Defining Community and Claim-Making: Gentrification, Mixed Income Public School Districts, and Educational Equity.
Ujju Aggarwal

About the research


NAEd/Spencer Postdoctoral Fellowship

Award Year



City University of New York Graduate Center

Primary Discipline
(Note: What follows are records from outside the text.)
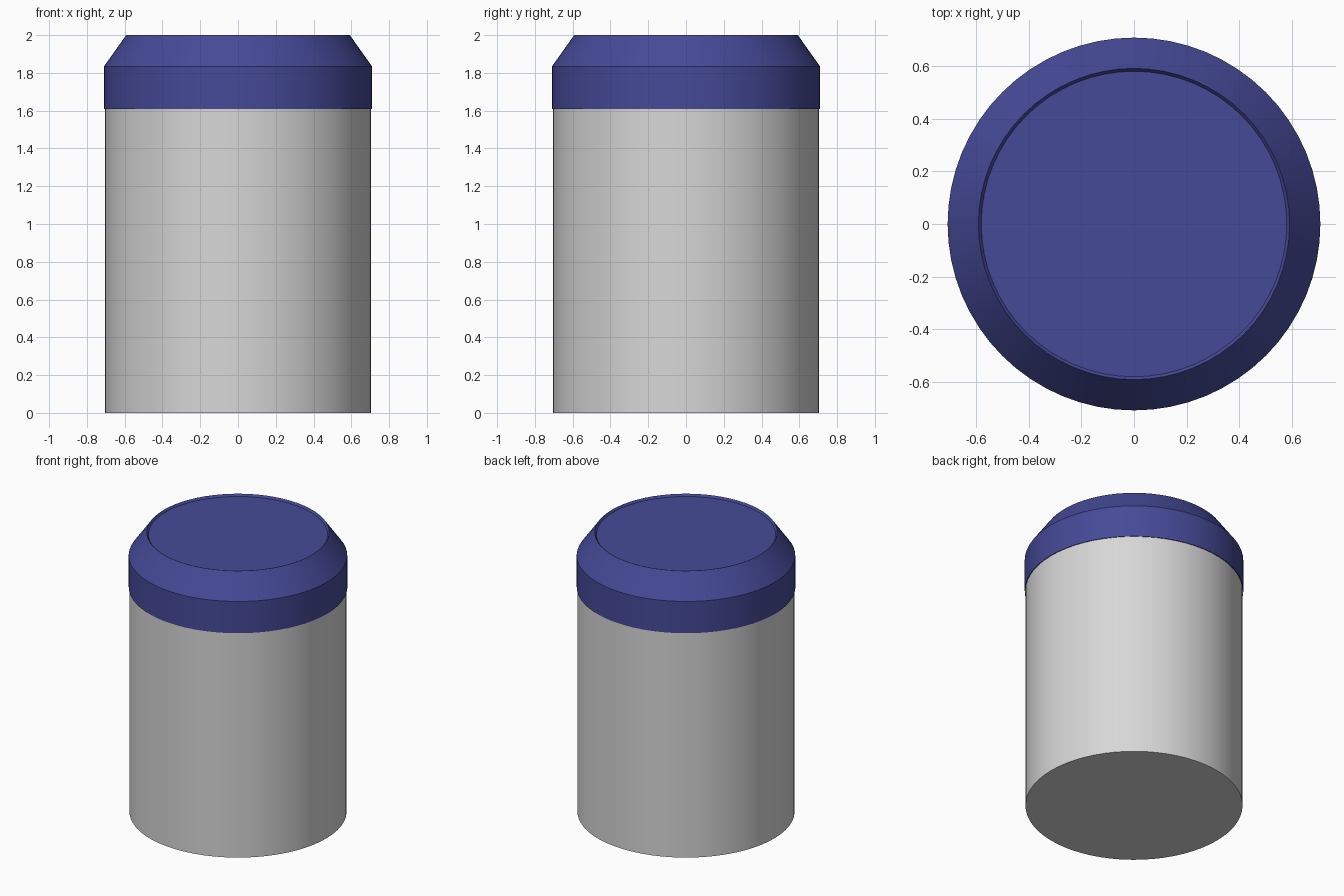
import bpy, bmesh, math

if "Cube" in bpy.data.objects:
    bpy.data.objects.remove(bpy.data.objects["Cube"])

SEGMENTS = 64


def material(name, rgb):
    m = bpy.data.materials.new(name)
    m.diffuse_color = (*rgb, 1.0)
    m.use_nodes = True
    m.node_tree.nodes["Principled BSDF"].inputs["Base Color"].default_value = m.diffuse_color
    return m


def lathe(name, profile, mat):
    """Revolve (radius, z) points about z and cap both ends."""
    bm = bmesh.new()
    rings = []
    for r, z in profile:
        rings.append([bm.verts.new((r * math.cos(2 * math.pi * i / SEGMENTS),
                                    r * math.sin(2 * math.pi * i / SEGMENTS), z))
                      for i in range(SEGMENTS)])
    for low, high in zip(rings, rings[1:]):
        for i in range(SEGMENTS):
            j = (i + 1) % SEGMENTS
            bm.faces.new((low[i], low[j], high[j], high[i]))
    bm.faces.new(rings[0][::-1])
    bm.faces.new(rings[-1])
    bmesh.ops.recalc_face_normals(bm, faces=bm.faces)
    mesh = bpy.data.meshes.new(name)
    bm.to_mesh(mesh)
    bm.free()
    mesh.materials.append(mat)
    obj = bpy.data.objects.new(name, mesh)
    bpy.context.collection.objects.link(obj)
    bpy.ops.object.select_all(action='DESELECT')
    obj.select_set(True)
    bpy.context.view_layer.objects.active = obj
    bpy.ops.object.shade_smooth_by_angle(angle=math.radians(30))
    return obj


grey = material("light grey", (0.68, 0.68, 0.68))
blue = material("dark blue", (0.06, 0.068, 0.31))

# Plain cylindrical container
lathe("container_body", [(0.704, 0.0), (0.704, 1.608)], grey)

# Bevelled lid with a shallow recessed top
lathe("lid", [(0.709, 1.608), (0.709, 1.835), (0.592, 2.0), (0.581, 1.985)], blue)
This study will use a mixed methods approach to examine what occurs when public schools within one urban school district experience both a reinvestment from middle-class families and retention of low-income families. The site of this study is one of the most economically and racially diverse school districts in the nation’s largest school system and yet, one of the most segregated and unequal. Choice policies heavily dictate the admissions processes to public elementary schools in the district. Given the district’s significant public housing stock, some low-income families will stay. In the after-life of gentrification, as parents of different backgrounds increasingly encounter one another to negotiate the shared resource of public schools, what political subjectivities become articulated, and to what end? The aim of this study is to answer this question by examining: 1) the ways that schools become critical sites through which definitions of community and kin networks are developed, negotiated, and produced; 2) to what extent and to what ends these concepts are mobilized by parents of different backgrounds in making claims to urban space and to public sector goods such as public education; and 3) the implications of these claims to educational equity.
About Ujju Aggarwal
Ujju Aggarwal is a cultural anthropologist and a Visiting Research Scholar at the Center for Place, Culture, and Politics at the CUNY Graduate Center. Her research examines how “choice,” as a key principle of reform and management in education, emerged in the post-Civil Rights era, and became central to how rights, freedom, and citizenship were imagined, structured, and constrained. Her current research takes a closer look at schools in relationship to gentrification and the production of urban space. She has taught at Sarah Lawrence College, The New School, Hunter College, and the Educational Opportunities Center (SUNY). Her research has been published in edited volumes as well as scholarly journals including Transforming Anthropology, Scholar & Feminist Online, and Educational Policy. She is completing her manuscript, The Color of Choice: Race, Rights, and Inequality in Education.

Pin It on Pinterest